Among four of the most prevalent consumer lending products, personal loans tend to get paid first over mortgages, auto loans and credit cards, TransUnion found in a study released Wednesday.

The finding came as a surprise, according to Ezra Becker, senior vice president and head of research for TransUnion's financial services business unit.

"We just kind of assumed personal loans would be in last place, but they weren't," he said.

The percentage of personal loans that were delinquent after a year for borrowers who had a personal loan, an auto loan, a mortgage and a credit card was lower for personal loans than for the other three other types of debt.

One group who may not be terribly surprised? Credit unions. Not only does the movement heavily market personal loan offerings -- and the fact that many CUs will loan to consumers turned away by for-profit banks -- but overall credit union delinquency ratios are lower than that of banks, signaling members' tendency to pay back CUs first (a behavior the movement says is the result of strong member service). According to the Federal Reserve, commercial banks had an overall delinquency rate of 2.04 percent at the end of 2016, compared with 0.8 percent for credit unions at the end of December 2016, according to CUNA Mutual Group's CU Trends Report.

The study marks the first time TransUnion has examined personal loan data in its payment hierarchy research, so the trend may not be new, but it is coming to light as credit reporting agencies conduct deeper analyses of consumer credit. The findings have growing importance for mortgage and other lenders.

For example, the government-sponsored enterprise Fannie Mae began requiring mortgage lenders to submit more in-depth consumer credit data known as trended data along with their automatically underwritten loans.

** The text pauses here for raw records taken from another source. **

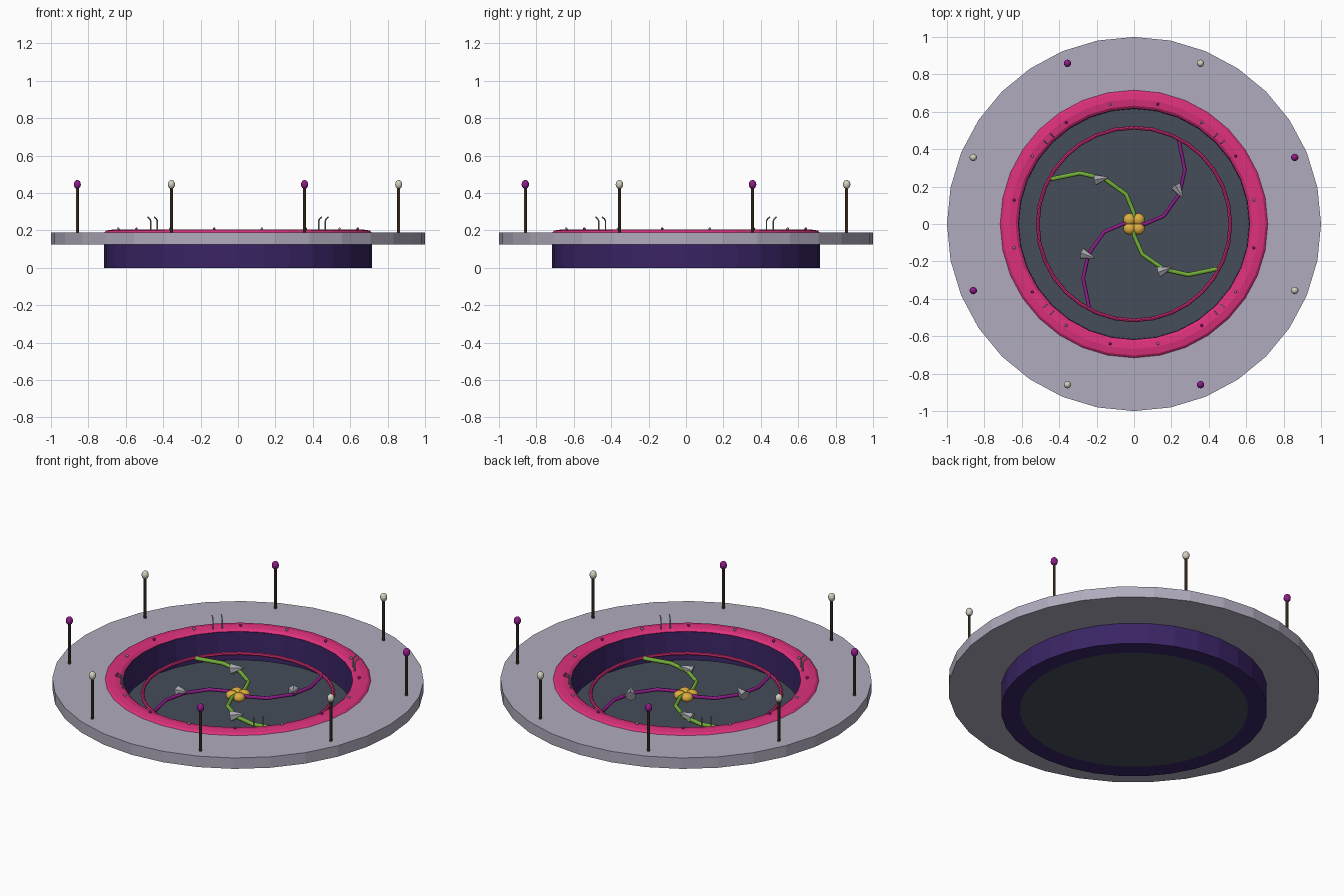
import bpy, bmesh, math
from mathutils import Vector, Matrix

if "Cube" in bpy.data.objects:
    bpy.data.objects.remove(bpy.data.objects["Cube"])


def mat(name, r, g, b):
    m = bpy.data.materials.new(name)
    m.diffuse_color = (r, g, b, 1)
    m.use_nodes = True
    m.node_tree.nodes["Principled BSDF"].inputs["Base Color"].default_value = m.diffuse_color
    return m


LAVENDER = mat("lavender_stone", 0.44, 0.41, 0.51)
PURPLE = mat("deep_purple", 0.042, 0.018, 0.13)
PINK = mat("hot_pink", 0.72, 0.03, 0.20)
SLATE = mat("slate", 0.058, 0.074, 0.098)
GOLD = mat("gold", 0.72, 0.42, 0.05)
GREEN = mat("leaf_green", 0.17, 0.42, 0.04)
MAGENTA = mat("magenta", 0.27, 0.012, 0.25)
CREAM = mat("cream", 0.66, 0.63, 0.52)
BROWN = mat("brown", 0.09, 0.06, 0.035)
GREY = mat("steel_grey", 0.38, 0.38, 0.42)


def finish(name, bm, material):
    bmesh.ops.recalc_face_normals(bm, faces=bm.faces)
    me = bpy.data.meshes.new(name)
    bm.to_mesh(me)
    bm.free()
    me.materials.append(material)
    ob = bpy.data.objects.new(name, me)
    bpy.context.collection.objects.link(ob)
    return ob


def lathe(name, profile, material, sides=32):
    """Closed (radius, height) profile turned around z."""
    bm = bmesh.new()
    rings = []
    for i in range(sides):
        a = 2 * math.pi * i / sides
        rings.append([bm.verts.new((r * math.cos(a), r * math.sin(a), z)) for r, z in profile])
    n = len(profile)
    for i in range(sides):
        p, q = rings[i], rings[(i + 1) % sides]
        for j in range(n):
            k = (j + 1) % n
            bm.faces.new((p[j], q[j], q[k], p[k]))
    return finish(name, bm, material)


def oval(radius, width, height, z, n=8):
    return [(radius + width * math.cos(2 * math.pi * i / n),
             z + height * math.sin(2 * math.pi * i / n)) for i in range(n)]


def cone(name, start, end, r1, r2, material, sides=8):
    a, b = Vector(start), Vector(end)
    d = b - a
    m = Matrix.Translation((a + b) / 2) @ d.to_track_quat('Z', 'Y').to_matrix().to_4x4()
    bm = bmesh.new()
    bmesh.ops.create_cone(bm, cap_ends=True, segments=sides, radius1=r1, radius2=r2,
                          depth=d.length, matrix=m)
    return finish(name, bm, material)


def ball(name, centre, r, rz, material, u=10, v=8):
    bm = bmesh.new()
    bmesh.ops.create_uvsphere(bm, u_segments=u, v_segments=v, radius=1,
                              matrix=Matrix.Translation(centre) @ Matrix.Diagonal((r, r, rz, 1)))
    ob = finish(name, bm, material)
    ob.data.shade_smooth()
    return ob


def tube(name, points, radius, material):
    cu = bpy.data.curves.new(name, 'CURVE')
    cu.dimensions = '3D'
    cu.bevel_depth = radius
    cu.bevel_resolution = 1
    cu.use_fill_caps = True
    sp = cu.splines.new('POLY')
    sp.points.add(len(points) - 1)
    for p, co in zip(sp.points, points):
        p.co = (*co, 1)
    cu.materials.append(material)
    ob = bpy.data.objects.new(name, cu)
    bpy.context.collection.objects.link(ob)
    return ob


def turned(x, y, z, angle):
    return Matrix.Rotation(angle, 3, 'Z') @ Vector((x, y, z))


# Basin, deck and rounded coping
lathe("deck", [(0.70, 0.125), (1.0, 0.125), (1.0, 0.19), (0.70, 0.19)], LAVENDER)
lathe("basin_wall", [(0.615, 0), (0.717, 0), (0.717, 0.188), (0.622, 0.188)], PURPLE)
lathe("coping", oval(0.668, 0.05, 0.017, 0.188), PINK)
cone("basin_floor", (0, 0, 0), (0, 0, 0.02), 0.616, 0.616, SLATE, 32)

# Raised ring and lobed hub in the middle
lathe("inner_ring", oval(0.515, 0.01, 0.01, 0.105), PINK)
for i in range(4):
    ball("hub_lobe", turned(0.024, 0.024, 0.1, i * math.pi / 2), 0.034, 0.026, GOLD)

# Four curved arms with a small nozzle on each
arm = [(0.02, 0), (0.06, 0.0), (0.16, 0.043), (0.243, 0.16), (0.272, 0.29), (0.24, 0.445)]
aims = (-60, 10, -20, 20)
for i in range(4):
    a = i * math.pi / 2
    green = i % 2 == 1
    tube("arm", [turned(x, y, 0.105, a) for x, y in arm],
         0.012 if green else 0.01, GREEN if green else MAGENTA)
    c = turned(0.243, 0.17, 0.118, a)
    t = math.radians(aims[i])
    d = Vector((math.cos(t), math.sin(t), 0.3)) * 0.036
    cone("nozzle", c - d, c + d, 0.032, 0.002, GREY, 6)

# Lamp posts around the deck
for i in range(8):
    a = math.radians(22.5 + 45 * i)
    p = turned(0.93, 0, 0, a)
    cone("lamp_post", p + Vector((0, 0, 0.185)), p + Vector((0, 0, 0.435)), 0.008, 0.008, BROWN)
    ball("lamp_bulb", p + Vector((0, 0, 0.446)), 0.02, 0.024, CREAM if i % 2 else MAGENTA)

# Studs set into the coping
for i in range(16):
    p = turned(0.653, 0, 0.208, math.radians(11.25 + 22.5 * i))
    ball("coping_stud", p, 0.008, 0.008, MAGENTA if i % 2 else GREY, 6, 4)

# Paired hooked handrails on the diagonals
for i in range(4):
    a = math.radians(45 + 90 * i)
    for side in (-0.025, 0.025):
        tube("handrail", [turned(r, side, z, a) for r, z in
                          ((0.634, 0.19), (0.634, 0.25), (0.642, 0.262), (0.658, 0.272))],
             0.004, GREY)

Trended data credit reports show how various types of debt balances fluctuate over time.

Borrowers with personal loans may often not have a home mortgage and not perform as well as a mortgage borrower, because mortgage underwriting focuses more on prime credit and personal loans are more apt to be taken out by someone whose credit is nonprime, said Becker.

But there clearly is some overlap that this deeper analysis of credit data has shown at a time when personal loans have a higher profile in the market.

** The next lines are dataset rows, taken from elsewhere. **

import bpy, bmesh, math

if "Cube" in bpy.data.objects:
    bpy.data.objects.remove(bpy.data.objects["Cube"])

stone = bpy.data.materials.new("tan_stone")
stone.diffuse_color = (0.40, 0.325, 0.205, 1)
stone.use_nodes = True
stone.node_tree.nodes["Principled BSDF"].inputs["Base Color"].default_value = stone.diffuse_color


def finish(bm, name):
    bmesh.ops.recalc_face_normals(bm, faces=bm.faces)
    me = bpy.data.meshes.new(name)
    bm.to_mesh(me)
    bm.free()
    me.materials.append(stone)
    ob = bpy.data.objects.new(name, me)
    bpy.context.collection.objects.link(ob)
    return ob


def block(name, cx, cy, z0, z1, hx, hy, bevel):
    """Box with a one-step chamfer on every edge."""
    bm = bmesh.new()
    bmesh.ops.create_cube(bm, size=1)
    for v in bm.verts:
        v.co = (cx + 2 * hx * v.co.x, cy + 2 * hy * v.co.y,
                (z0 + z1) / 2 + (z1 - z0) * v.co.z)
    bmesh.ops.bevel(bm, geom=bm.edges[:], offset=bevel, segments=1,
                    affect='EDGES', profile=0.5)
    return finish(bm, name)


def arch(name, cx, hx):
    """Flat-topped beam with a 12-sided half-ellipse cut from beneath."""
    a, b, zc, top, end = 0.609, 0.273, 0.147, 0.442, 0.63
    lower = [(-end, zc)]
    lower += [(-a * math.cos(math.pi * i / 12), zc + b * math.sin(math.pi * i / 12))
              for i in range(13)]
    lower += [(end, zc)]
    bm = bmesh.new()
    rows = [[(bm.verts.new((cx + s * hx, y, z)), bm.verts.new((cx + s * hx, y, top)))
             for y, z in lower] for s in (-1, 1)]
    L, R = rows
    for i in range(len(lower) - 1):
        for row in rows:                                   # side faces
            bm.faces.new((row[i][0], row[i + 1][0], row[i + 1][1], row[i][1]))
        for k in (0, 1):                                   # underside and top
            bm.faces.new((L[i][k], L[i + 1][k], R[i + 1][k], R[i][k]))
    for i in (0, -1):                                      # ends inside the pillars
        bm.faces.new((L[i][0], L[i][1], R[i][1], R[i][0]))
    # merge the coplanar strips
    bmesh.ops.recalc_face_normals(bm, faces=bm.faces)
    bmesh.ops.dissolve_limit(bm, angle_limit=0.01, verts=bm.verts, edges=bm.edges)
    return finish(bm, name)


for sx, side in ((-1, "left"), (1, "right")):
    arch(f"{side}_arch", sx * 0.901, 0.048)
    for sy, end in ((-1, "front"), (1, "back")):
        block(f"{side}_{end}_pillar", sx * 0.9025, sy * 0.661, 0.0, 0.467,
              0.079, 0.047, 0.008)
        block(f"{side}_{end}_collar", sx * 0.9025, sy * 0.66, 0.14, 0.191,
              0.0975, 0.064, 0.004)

Personal loans have been more popular recently due to growth over time in financial technology platforms that offer them; but TransUnion's analysis to date suggests it is not increased popularity that has driven consumers to pay these loans first.

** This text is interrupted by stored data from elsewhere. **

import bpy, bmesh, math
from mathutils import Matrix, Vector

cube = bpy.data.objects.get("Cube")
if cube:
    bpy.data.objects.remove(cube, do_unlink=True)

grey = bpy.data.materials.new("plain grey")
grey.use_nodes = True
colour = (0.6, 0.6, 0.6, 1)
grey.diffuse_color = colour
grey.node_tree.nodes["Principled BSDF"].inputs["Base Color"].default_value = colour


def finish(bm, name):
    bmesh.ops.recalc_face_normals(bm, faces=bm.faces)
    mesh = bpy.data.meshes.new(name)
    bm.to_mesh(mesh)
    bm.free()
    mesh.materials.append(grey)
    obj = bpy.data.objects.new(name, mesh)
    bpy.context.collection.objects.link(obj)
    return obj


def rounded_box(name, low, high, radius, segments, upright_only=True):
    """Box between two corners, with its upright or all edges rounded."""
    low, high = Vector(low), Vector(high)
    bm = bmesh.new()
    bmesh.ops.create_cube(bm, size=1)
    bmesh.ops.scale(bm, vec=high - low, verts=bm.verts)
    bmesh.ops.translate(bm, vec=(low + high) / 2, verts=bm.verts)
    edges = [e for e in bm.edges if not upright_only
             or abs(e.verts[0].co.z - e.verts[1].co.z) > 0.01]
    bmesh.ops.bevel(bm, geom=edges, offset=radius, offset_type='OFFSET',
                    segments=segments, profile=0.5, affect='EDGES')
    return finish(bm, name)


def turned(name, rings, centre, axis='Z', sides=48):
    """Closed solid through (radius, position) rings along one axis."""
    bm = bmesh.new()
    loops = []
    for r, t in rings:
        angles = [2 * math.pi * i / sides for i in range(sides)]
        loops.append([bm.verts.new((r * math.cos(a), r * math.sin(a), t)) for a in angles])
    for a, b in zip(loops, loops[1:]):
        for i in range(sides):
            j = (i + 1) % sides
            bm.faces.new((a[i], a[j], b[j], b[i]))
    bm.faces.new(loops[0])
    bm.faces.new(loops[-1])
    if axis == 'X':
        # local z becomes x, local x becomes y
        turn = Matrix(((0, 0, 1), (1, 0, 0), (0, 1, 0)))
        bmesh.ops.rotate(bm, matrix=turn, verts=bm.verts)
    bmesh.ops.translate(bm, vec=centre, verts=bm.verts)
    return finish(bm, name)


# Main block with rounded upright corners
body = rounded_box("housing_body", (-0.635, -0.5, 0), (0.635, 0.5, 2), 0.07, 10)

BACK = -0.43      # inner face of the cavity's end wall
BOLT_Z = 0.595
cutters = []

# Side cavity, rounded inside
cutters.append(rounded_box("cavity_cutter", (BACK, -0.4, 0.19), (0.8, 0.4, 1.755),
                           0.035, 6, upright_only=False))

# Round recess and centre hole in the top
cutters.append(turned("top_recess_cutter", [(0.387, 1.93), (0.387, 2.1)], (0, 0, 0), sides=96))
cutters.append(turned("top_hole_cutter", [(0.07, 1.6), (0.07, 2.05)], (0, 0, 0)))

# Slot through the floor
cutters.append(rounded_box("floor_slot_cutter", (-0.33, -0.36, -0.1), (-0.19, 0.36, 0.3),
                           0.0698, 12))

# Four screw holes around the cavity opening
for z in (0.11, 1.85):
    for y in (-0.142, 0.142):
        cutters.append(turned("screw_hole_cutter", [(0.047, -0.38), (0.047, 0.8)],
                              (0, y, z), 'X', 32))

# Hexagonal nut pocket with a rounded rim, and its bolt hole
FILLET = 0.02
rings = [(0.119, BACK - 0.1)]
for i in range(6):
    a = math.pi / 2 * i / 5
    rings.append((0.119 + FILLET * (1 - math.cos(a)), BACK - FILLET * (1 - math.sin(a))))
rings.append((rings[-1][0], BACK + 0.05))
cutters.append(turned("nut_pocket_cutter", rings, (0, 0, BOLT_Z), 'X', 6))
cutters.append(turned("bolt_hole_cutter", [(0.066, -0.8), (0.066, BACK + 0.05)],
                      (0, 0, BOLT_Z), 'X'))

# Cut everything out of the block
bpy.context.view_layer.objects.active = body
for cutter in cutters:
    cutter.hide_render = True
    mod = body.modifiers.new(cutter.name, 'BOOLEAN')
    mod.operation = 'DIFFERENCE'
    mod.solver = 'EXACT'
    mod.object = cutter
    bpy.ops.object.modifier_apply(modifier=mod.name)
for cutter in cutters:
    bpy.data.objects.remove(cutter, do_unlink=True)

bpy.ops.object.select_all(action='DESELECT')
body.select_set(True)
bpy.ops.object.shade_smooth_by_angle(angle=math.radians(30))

Although the motivations behind the priority consumers put on personal loan and other payments bear further study, researchers' best guess is that consumers tend to pay off personal loans first because they are shorter-term and can be paid more quickly than other debts.

" 'I'm just going to pay it and get it out of the way' — there is some element of that," Becker said.

The study's release came a day after TransUnion began selling new analytics that afford mortgage lenders and others more opportunity to do their own, more granular analyses of aggregated, anonymous credit data that users can use to benchmark their companies' performance.

Credit reporting agencies and companies financing mortgages and other forms of consumer debt have been doing more to analyze credit since the Great Recession, when several historical assumptions about credit were overturned. The belief that people always pay their mortgages first was one of these.

TransUnion's data analysts have unearthed a couple of other exceptions to that rule over time.

Most notably, it discovered that during the recession, people took to paying off their credit cards before their mortgages instead of paying their mortgages first because they needed the immediate access to cash. That trend later reversed as the market normalized.

TransUnion added auto loan data to its analysis after that and discovered that consumers consistently paid off their auto loans before their mortgages or their credit cards, possibly also in part because that loan is shorter-term than a mortgage.

Subscribe Now

Authoritative analysis and perspective for every segment of the credit union industry

14-Day Free Trial

No credit card required. Complete access to articles, breaking news and industry data.